Find every line below where the word "true" occurs. Then say how many there are, giving only the number.

╭─ EXCERPTED RECORDS

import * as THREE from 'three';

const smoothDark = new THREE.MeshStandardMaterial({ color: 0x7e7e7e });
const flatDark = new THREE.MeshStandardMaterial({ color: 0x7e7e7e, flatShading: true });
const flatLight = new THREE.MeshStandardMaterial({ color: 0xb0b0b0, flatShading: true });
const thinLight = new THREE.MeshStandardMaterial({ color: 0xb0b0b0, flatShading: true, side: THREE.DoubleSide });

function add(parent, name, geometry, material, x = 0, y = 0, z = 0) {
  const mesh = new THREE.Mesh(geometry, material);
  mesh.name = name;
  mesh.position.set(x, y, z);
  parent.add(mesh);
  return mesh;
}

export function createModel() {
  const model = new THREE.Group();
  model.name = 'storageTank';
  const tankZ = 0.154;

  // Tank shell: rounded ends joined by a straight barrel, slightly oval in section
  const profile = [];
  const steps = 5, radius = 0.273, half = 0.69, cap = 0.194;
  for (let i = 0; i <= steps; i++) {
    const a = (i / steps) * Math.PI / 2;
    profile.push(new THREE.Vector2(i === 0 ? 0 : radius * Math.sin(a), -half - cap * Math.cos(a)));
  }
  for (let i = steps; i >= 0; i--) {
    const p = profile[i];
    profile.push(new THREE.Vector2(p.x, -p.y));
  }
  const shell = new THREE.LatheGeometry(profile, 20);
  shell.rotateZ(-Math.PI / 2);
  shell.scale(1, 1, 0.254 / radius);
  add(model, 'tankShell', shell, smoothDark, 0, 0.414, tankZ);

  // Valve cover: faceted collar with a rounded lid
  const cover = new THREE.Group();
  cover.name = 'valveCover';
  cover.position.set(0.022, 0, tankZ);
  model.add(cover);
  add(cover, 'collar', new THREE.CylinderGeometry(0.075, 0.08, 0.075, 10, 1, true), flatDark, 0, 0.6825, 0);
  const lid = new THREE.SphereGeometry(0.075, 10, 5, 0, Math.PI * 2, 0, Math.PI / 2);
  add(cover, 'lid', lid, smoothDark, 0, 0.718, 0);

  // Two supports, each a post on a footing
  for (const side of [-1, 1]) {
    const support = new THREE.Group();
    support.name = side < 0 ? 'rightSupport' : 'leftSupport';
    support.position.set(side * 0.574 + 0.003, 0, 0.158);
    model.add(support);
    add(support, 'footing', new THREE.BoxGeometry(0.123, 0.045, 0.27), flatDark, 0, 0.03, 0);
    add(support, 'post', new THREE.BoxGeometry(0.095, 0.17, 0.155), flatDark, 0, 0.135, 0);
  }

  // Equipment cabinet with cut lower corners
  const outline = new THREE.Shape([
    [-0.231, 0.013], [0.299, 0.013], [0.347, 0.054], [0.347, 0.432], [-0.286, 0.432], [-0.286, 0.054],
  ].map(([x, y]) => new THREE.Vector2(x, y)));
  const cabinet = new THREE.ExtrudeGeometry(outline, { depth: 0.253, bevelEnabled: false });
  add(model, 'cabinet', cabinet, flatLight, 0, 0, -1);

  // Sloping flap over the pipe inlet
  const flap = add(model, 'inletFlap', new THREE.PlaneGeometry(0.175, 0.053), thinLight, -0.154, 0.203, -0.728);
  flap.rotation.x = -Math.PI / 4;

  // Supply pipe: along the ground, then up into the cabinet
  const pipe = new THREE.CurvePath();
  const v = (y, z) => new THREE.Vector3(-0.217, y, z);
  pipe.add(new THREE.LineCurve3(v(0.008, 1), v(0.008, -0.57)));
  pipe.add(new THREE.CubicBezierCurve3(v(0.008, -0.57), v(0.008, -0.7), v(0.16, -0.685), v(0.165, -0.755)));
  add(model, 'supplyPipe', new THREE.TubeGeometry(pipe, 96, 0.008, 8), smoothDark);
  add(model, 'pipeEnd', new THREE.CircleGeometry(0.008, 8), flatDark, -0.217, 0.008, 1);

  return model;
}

╰─

SOLUTION: 4